• Instructions for the task
Find the line in the entries below that contains "rings.append([bm.verts.new((r * math.cos(a), r". Repeat it exactly, and every line after it through the line that contains "j = (i + 1) % sides".

• Given records
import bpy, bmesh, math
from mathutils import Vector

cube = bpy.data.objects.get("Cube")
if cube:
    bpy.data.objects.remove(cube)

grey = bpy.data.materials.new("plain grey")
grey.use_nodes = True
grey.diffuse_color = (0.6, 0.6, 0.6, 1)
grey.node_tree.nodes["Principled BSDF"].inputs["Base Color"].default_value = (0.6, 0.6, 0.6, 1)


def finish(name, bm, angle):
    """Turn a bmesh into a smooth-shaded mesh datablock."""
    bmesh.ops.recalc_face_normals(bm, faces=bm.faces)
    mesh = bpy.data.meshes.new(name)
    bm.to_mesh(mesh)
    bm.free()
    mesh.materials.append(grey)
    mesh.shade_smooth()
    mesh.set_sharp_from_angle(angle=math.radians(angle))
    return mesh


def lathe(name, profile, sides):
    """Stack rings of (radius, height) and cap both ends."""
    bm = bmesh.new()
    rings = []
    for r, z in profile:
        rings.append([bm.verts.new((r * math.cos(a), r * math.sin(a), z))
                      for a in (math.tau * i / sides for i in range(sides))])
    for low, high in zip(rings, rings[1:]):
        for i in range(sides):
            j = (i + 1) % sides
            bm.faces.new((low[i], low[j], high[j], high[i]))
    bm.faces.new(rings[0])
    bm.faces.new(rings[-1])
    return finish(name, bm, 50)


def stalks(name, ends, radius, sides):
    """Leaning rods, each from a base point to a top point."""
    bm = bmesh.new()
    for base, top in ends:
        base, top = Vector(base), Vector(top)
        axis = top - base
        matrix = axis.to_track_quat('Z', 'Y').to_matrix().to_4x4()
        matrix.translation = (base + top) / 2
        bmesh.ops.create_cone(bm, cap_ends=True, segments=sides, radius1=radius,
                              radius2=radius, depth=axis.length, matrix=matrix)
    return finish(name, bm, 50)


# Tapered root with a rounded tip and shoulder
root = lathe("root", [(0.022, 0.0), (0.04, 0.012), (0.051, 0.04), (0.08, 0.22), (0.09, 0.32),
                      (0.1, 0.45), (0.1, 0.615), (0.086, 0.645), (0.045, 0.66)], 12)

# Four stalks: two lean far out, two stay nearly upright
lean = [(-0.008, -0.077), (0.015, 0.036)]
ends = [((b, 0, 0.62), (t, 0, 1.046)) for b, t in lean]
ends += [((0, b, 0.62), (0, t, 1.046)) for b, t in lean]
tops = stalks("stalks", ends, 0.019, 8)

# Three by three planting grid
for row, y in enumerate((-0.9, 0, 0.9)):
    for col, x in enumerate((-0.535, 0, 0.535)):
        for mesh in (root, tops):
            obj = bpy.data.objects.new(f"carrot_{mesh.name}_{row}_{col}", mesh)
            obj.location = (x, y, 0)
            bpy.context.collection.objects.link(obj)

• Exercise output
        rings.append([bm.verts.new((r * math.cos(a), r * math.sin(a), z))
                      for a in (math.tau * i / sides for i in range(sides))])
    for low, high in zip(rings, rings[1:]):
        for i in range(sides):
            j = (i + 1) % sides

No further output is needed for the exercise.